Start of Records for processing

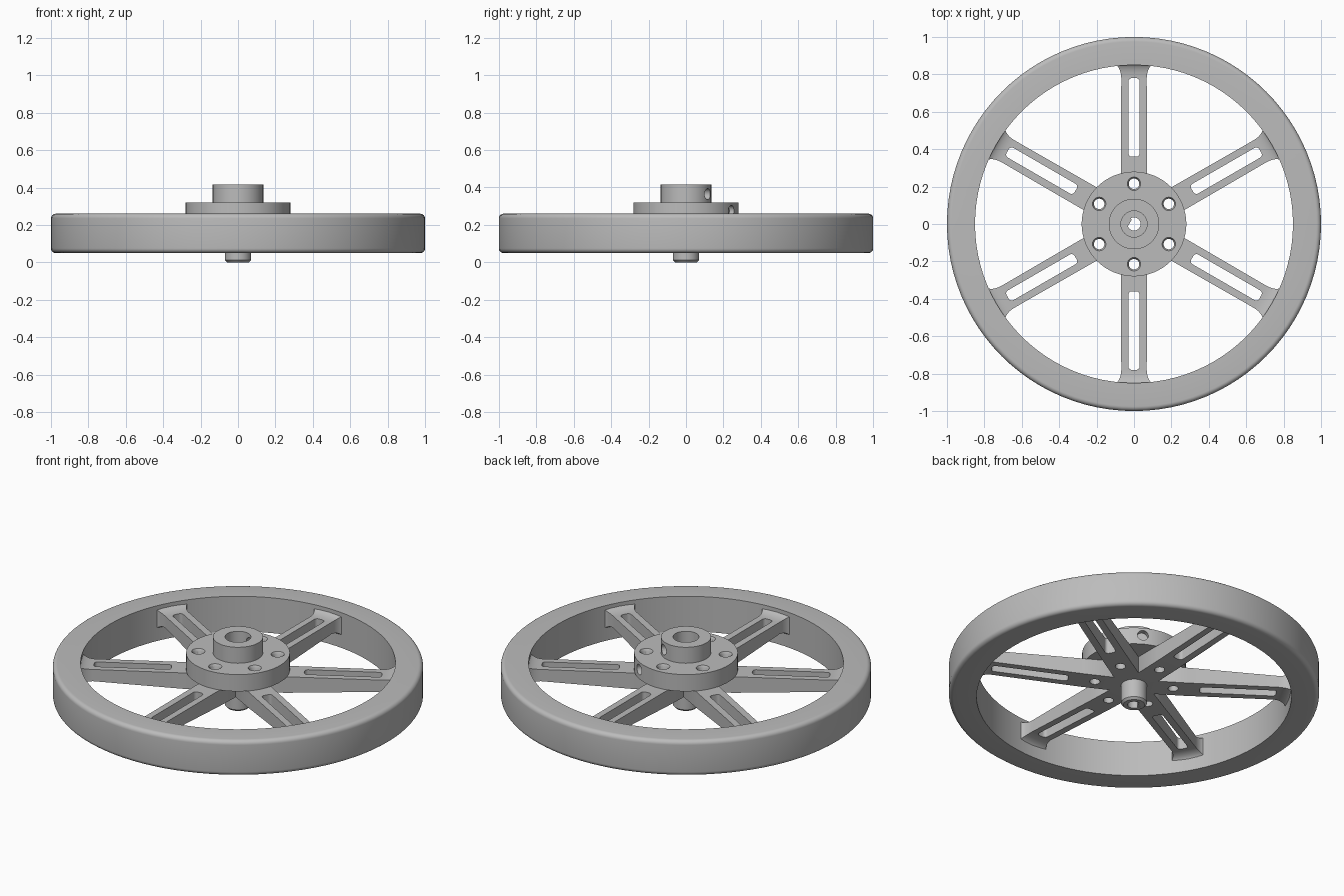
import bpy, bmesh, math
from mathutils import Matrix, Vector

cube = bpy.data.objects.get("Cube")
if cube:
    bpy.data.objects.remove(cube, do_unlink=True)

grey = bpy.data.materials.new("Satin grey")
grey.use_nodes = True
colour = (0.5, 0.5, 0.5, 1)
grey.diffuse_color = colour
grey.node_tree.nodes["Principled BSDF"].inputs["Base Color"].default_value = colour


def make(name, bm):
    bmesh.ops.recalc_face_normals(bm, faces=bm.faces)
    mesh = bpy.data.meshes.new(name)
    bm.to_mesh(mesh)
    bm.free()
    mesh.materials.append(grey)
    ob = bpy.data.objects.new(name, mesh)
    bpy.context.collection.objects.link(ob)
    return ob


def lathe(name, profile, steps):
    """Spin a closed (radius, z) profile around the upright axis."""
    bm = bmesh.new()
    rings = [[bm.verts.new((r * math.cos(a), r * math.sin(a), z)) for r, z in profile]
             for a in (math.tau * i / steps for i in range(steps))]
    n = len(profile)
    for i in range(steps):
        a, b = rings[i], rings[(i + 1) % steps]
        for j in range(n):
            k = (j + 1) % n
            bm.faces.new((a[j], b[j], b[k], a[k]))
    return make(name, bm)


def add_cylinder(bm, centre, direction, radius, depth, top=None):
    turn = Vector((0, 0, 1)).rotation_difference(Vector(direction)).to_matrix().to_4x4()
    bmesh.ops.create_cone(bm, cap_ends=True, segments=24, radius1=radius,
                          radius2=top or radius, depth=depth,
                          matrix=Matrix.Translation(centre) @ turn)


def cut(ob, cutter):
    """Subtract the cutter and keep the result as plain mesh."""
    cutter.hide_render = True
    mod = ob.modifiers.new("cut", 'BOOLEAN')
    mod.operation, mod.solver, mod.object = 'DIFFERENCE', 'EXACT', cutter
    bpy.context.view_layer.update()
    result = bpy.data.meshes.new_from_object(
        ob.evaluated_get(bpy.context.evaluated_depsgraph_get()))
    ob.modifiers.clear()
    ob.data = result
    bpy.data.objects.remove(cutter, do_unlink=True)


def smooth(ob):
    bpy.ops.object.select_all(action='DESELECT')
    ob.select_set(True)
    bpy.context.view_layer.objects.active = ob
    bpy.ops.object.shade_smooth_by_angle(angle=math.radians(32))


spoke_angles = [math.radians(30 + 60 * i) for i in range(6)]

# Rim with rounded outer edges
rounding = 0.025
arc = [math.radians(15 * i) for i in range(7)]
outer = [(1 - rounding + rounding * math.cos(a), rounding * math.sin(a)) for a in arc]
rim_profile = [(0.85, 0.05)]
rim_profile += [(r, 0.05 + rounding - h) for r, h in reversed(outer)]
rim_profile += [(r, 0.26 - rounding + h) for r, h in outer]
rim_profile += [(0.85, 0.26)]
smooth(lathe("rim", rim_profile, 96))

# Hub: flange and boss with a stepped bore
hub = lathe("hub", [(0.04, 0.22), (0.28, 0.22), (0.28, 0.32), (0.135, 0.32),
                    (0.135, 0.415), (0.07, 0.415), (0.07, 0.25), (0.04, 0.25)], 64)
bm = bmesh.new()
for a in spoke_angles:
    spot = Vector((0.215 * math.cos(a), 0.215 * math.sin(a), 0))
    add_cylinder(bm, spot + Vector((0, 0, 0.27)), (0, 0, 1), 0.028, 0.2)
cut(hub, make("bolt_hole_cutter", bm))
# Countersinks around the bolt holes
bm = bmesh.new()
for a in spoke_angles:
    spot = Vector((0.215 * math.cos(a), 0.215 * math.sin(a), 0.32))
    add_cylinder(bm, spot, (0, 0, 1), 0.027, 0.03, 0.045)
cut(hub, make("countersink_cutter", bm))
# Set screw holes in the sides of the boss and the flange
side = Vector((0.5, math.sin(math.radians(60)), 0))
bm = bmesh.new()
add_cylinder(bm, side * 0.12 + Vector((0, 0, 0.365)), side, 0.03, 0.14)
add_cylinder(bm, side * 0.28 + Vector((0, 0, 0.275)), side, 0.03, 0.06)
cut(hub, make("set_screw_cutter", bm))
smooth(hub)

# Shaft collar below the hub, with a flat side in its bore
smooth(lathe("collar", [(0.035, 0), (0.058, 0), (0.07, 0.012),
                        (0.07, 0.25), (0.035, 0.25)], 48))
bm = bmesh.new()
bmesh.ops.create_cube(bm, size=1, matrix=Matrix.Translation((-0.029, 0.012, 0.125))
                      @ Matrix.Rotation(math.radians(-30), 4, 'Z')
                      @ Matrix.Diagonal((0.018, 0.04, 0.245, 1)))
make("bore_flat", bm)


def make_spoke():
    """Loft sections of (distance, half width, bottom, top), flaring at the rim."""
    sections = [(0.05, 0.029, 0.12, 0.22), (0.1212, 0.07, 0.12, 0.22),
                (0.28, 0.07, 0.125, 0.22)]
    for i in range(8):
        t = math.radians(80 * i / 7)
        flare = 0.05 * (1 - math.cos(t))
        sections.append((0.78 + 0.08 * math.sin(t), 0.068 + flare,
                         0.15 - flare, 0.22 + flare * 0.7))
    bm = bmesh.new()
    loops = [[bm.verts.new(p) for p in ((x, -w, lo), (x, w, lo), (x, w, hi), (x, -w, hi))]
             for x, w, lo, hi in sections]
    for a, b in zip(loops, loops[1:]):
        for j in range(4):
            k = (j + 1) % 4
            bm.faces.new((a[j], a[k], b[k], b[j]))
    bm.faces.new(loops[0])
    bm.faces.new(loops[-1])
    spoke = make("spoke", bm)
    # Long slot with rounded corners, and the bolt hole
    bm = bmesh.new()
    bmesh.ops.create_cube(bm, size=1, matrix=Matrix.Translation((0.57, 0, 0.2))
                          @ Matrix.Diagonal((0.42, 0.06, 0.4, 1)))
    upright = [e for e in bm.edges if abs(e.verts[0].co.z - e.verts[1].co.z) > 0.1]
    bmesh.ops.bevel(bm, geom=upright, offset=0.018, segments=4, profile=0.5,
                    affect='EDGES')
    add_cylinder(bm, Vector((0.215, 0, 0.17)), (0, 0, 1), 0.028, 0.2)
    cut(spoke, make("slot_cutter", bm))
    smooth(spoke)
    return spoke


# Six spokes meeting in a star under the hub
first = make_spoke()
first.rotation_euler.z = spoke_angles[0]
for i, a in enumerate(spoke_angles[1:], 2):
    copy = first.copy()
    copy.name = f"spoke_{i}"
    copy.rotation_euler.z = a
    bpy.context.collection.objects.link(copy)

End of Records for processing

_Problem to solve:_
Show every line above in which the word "context" is found.

_Problem solution:_
    bpy.context.collection.objects.link(ob)
    bpy.context.view_layer.update()
        ob.evaluated_get(bpy.context.evaluated_depsgraph_get()))
    bpy.context.view_layer.objects.active = ob
    bpy.context.collection.objects.link(copy)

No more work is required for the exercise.